━━━ DATASET EXCERPTS
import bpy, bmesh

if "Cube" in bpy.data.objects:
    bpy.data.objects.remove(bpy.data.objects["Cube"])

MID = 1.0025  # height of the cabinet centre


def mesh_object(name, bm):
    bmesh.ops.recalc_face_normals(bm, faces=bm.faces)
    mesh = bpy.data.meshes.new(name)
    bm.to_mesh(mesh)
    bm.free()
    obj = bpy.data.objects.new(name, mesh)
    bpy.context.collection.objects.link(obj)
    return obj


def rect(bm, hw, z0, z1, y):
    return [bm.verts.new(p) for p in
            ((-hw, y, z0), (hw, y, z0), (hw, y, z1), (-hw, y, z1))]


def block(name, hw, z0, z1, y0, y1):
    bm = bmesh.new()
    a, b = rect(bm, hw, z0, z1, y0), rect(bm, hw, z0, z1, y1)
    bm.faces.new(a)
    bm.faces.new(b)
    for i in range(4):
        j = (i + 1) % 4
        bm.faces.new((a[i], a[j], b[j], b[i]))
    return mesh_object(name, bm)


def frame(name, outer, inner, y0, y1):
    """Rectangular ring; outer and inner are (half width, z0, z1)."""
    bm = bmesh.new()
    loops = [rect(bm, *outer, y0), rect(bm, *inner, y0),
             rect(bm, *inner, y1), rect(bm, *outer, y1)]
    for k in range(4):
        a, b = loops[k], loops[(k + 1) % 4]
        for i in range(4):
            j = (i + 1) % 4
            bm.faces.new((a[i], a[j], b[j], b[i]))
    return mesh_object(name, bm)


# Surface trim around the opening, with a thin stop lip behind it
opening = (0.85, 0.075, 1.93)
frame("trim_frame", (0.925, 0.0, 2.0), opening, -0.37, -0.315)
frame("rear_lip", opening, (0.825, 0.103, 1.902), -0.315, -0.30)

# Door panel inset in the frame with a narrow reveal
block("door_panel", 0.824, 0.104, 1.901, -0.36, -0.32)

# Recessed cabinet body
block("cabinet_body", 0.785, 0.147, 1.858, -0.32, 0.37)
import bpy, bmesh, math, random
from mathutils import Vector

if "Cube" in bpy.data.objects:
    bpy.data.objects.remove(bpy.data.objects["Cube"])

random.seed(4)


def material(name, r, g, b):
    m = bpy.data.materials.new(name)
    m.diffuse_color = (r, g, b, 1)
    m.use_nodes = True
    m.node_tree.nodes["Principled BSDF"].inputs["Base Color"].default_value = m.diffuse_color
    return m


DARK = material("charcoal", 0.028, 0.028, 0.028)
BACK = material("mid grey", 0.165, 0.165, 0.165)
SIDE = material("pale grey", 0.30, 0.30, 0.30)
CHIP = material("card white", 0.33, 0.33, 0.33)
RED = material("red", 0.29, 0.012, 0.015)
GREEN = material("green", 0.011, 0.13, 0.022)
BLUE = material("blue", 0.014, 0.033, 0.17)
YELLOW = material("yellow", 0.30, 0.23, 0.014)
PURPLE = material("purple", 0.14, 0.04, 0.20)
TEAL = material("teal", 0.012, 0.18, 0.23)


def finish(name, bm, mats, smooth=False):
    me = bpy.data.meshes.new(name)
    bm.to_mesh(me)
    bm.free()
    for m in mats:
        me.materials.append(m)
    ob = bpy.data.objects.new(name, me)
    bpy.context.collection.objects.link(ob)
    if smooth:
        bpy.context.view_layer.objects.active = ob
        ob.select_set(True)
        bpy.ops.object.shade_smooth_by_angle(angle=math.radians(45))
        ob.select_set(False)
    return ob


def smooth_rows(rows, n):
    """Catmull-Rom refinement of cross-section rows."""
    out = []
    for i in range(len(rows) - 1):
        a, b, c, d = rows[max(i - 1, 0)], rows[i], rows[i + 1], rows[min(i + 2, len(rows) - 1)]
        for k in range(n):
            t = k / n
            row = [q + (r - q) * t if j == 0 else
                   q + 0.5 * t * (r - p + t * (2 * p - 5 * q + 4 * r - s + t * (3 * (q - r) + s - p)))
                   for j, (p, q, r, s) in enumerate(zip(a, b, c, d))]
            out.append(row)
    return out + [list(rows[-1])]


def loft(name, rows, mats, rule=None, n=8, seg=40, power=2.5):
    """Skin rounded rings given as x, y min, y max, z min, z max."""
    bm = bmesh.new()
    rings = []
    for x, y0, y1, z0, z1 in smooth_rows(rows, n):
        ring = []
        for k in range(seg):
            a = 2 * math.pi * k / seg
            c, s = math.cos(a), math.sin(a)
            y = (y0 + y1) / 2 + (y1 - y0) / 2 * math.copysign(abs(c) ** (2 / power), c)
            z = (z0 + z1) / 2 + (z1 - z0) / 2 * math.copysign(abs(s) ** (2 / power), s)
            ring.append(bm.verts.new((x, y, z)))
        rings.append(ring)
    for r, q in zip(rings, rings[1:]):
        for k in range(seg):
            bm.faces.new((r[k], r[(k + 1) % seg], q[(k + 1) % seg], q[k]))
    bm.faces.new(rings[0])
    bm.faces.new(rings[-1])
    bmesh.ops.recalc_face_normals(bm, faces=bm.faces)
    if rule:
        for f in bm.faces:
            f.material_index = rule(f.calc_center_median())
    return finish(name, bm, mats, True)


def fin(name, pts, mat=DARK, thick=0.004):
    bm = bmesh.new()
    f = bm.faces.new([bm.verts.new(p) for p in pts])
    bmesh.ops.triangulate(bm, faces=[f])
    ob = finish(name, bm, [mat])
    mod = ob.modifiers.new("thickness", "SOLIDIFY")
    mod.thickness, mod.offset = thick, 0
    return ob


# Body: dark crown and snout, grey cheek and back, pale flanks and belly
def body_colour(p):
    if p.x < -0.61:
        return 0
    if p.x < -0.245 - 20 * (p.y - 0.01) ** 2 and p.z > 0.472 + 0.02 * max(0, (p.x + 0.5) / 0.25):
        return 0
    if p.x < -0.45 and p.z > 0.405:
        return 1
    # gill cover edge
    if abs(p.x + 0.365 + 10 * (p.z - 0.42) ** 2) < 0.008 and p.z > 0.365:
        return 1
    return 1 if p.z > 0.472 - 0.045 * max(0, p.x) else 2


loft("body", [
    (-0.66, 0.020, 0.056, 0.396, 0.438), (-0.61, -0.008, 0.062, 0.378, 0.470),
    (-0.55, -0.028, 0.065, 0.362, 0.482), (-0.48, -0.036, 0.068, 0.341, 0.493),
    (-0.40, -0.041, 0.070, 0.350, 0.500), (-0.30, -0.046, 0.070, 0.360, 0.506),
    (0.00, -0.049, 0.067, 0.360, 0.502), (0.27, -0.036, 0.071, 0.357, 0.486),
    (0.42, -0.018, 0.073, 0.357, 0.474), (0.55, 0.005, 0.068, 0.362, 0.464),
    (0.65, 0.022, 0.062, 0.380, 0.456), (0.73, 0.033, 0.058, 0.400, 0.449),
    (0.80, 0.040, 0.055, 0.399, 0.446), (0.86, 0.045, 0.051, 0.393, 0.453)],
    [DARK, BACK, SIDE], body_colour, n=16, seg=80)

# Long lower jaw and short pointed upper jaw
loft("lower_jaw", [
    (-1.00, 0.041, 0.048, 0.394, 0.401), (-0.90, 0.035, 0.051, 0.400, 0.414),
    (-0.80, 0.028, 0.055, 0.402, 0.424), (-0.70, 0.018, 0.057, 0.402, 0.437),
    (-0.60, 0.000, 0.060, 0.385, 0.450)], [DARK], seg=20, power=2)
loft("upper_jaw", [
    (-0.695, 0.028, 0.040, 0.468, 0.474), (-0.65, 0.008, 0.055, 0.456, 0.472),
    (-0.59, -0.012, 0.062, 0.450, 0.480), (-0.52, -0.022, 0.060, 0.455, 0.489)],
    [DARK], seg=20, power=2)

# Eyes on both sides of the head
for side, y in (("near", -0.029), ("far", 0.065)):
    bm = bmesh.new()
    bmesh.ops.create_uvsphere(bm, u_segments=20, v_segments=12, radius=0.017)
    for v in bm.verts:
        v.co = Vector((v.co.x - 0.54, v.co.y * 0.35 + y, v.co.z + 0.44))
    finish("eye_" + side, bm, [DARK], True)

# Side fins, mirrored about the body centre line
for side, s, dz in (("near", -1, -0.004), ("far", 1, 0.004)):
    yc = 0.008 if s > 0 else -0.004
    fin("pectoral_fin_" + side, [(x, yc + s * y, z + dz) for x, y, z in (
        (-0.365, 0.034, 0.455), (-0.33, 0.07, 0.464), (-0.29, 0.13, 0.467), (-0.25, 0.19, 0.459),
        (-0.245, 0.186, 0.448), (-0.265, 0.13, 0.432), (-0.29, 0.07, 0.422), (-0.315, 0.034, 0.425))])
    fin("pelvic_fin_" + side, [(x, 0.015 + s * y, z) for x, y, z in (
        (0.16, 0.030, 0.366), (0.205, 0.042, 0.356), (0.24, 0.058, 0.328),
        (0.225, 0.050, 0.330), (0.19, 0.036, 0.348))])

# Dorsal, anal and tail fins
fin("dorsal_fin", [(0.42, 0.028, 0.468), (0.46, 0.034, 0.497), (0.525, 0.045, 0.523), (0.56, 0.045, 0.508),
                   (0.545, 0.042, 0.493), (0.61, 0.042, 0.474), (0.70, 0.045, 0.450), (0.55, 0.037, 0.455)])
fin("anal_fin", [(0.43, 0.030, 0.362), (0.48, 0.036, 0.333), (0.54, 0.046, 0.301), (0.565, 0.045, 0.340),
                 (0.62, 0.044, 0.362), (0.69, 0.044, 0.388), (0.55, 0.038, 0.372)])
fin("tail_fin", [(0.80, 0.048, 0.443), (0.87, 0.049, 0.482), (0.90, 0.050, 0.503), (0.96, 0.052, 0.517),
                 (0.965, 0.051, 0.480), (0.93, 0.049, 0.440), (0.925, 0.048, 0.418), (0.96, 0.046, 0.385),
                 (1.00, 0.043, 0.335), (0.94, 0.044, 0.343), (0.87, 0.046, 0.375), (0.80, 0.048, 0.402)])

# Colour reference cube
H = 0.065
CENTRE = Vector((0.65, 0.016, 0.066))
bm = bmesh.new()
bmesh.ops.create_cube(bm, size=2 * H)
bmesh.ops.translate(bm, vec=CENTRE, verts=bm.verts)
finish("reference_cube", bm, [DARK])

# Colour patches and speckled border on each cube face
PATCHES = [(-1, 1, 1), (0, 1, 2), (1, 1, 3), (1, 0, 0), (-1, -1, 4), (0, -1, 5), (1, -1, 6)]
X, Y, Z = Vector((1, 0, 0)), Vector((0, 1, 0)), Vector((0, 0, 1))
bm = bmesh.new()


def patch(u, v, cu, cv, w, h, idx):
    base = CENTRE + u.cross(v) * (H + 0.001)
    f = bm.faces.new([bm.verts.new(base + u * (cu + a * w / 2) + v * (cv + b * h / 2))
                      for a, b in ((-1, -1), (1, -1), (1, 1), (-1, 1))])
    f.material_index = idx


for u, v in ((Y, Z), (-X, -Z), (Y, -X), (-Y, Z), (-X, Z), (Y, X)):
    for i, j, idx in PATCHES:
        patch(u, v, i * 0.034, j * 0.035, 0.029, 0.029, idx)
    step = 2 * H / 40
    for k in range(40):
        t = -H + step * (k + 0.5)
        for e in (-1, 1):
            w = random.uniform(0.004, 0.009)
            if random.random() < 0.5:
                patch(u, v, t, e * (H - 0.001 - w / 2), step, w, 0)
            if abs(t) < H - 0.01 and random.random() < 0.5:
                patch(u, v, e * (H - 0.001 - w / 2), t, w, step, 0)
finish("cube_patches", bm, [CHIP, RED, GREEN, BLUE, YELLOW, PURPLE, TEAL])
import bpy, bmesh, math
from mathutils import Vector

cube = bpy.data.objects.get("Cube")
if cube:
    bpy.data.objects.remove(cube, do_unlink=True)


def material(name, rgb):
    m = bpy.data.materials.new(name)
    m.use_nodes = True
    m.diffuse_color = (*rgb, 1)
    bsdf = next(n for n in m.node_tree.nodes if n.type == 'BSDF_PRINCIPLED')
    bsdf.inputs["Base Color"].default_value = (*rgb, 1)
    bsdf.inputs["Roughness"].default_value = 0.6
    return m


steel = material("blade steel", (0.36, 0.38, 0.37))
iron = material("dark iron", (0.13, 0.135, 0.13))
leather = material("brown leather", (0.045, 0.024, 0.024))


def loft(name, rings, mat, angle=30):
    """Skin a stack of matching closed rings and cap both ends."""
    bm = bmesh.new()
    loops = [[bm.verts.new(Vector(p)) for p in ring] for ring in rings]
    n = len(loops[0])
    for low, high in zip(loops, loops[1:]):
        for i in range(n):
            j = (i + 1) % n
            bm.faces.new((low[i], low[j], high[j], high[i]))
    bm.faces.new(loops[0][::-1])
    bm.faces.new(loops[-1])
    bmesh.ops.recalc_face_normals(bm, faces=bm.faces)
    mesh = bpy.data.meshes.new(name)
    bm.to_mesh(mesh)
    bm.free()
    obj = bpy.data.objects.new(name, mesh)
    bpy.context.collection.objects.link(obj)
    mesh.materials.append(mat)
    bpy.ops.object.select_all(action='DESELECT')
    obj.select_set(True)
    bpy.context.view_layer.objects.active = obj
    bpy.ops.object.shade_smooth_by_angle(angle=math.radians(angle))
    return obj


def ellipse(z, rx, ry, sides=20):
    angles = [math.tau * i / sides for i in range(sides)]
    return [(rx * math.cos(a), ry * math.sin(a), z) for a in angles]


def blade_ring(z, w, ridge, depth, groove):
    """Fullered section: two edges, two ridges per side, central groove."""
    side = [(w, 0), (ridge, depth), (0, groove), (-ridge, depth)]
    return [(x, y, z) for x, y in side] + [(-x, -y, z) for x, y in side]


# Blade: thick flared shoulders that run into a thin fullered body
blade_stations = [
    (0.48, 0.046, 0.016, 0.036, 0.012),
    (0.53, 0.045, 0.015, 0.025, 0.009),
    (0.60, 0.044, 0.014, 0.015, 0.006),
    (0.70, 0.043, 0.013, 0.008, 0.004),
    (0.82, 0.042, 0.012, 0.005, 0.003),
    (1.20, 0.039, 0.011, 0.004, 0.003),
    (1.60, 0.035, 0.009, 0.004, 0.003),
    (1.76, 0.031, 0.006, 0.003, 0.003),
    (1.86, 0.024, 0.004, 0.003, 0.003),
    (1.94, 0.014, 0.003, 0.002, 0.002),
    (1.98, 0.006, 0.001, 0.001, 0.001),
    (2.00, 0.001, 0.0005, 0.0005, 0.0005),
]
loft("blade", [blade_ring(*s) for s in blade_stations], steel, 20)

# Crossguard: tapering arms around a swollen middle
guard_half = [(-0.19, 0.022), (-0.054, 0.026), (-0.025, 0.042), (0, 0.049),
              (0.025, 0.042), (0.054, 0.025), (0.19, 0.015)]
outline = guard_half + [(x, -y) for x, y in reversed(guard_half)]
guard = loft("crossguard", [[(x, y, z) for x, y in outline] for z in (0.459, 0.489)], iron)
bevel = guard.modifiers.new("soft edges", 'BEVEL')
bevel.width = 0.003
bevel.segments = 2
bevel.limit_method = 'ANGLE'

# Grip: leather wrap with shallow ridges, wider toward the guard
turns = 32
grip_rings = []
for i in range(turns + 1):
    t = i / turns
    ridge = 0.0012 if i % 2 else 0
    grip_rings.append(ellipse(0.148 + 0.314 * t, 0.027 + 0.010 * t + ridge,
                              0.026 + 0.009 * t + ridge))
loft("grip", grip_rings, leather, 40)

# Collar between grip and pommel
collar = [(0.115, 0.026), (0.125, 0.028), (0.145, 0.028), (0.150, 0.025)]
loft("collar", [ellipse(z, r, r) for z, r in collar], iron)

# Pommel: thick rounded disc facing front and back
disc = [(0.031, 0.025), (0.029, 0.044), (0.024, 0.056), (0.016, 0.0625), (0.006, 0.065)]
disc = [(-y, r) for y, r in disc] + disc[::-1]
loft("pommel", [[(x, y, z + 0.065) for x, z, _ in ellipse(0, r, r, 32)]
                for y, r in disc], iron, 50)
━━━━━━
> **WHAT NEEDS TO BE DONE**
Which of the lines in the listing above include "finish"? Report each of them.

> **SOLUTION FOR THIS TASK**
def finish(name, bm, mats, smooth=False):
    return finish(name, bm, mats, True)
    ob = finish(name, bm, [mat])
    finish("eye_" + side, bm, [DARK], True)
finish("reference_cube", bm, [DARK])
finish("cube_patches", bm, [CHIP, RED, GREEN, BLUE, YELLOW, PURPLE, TEAL])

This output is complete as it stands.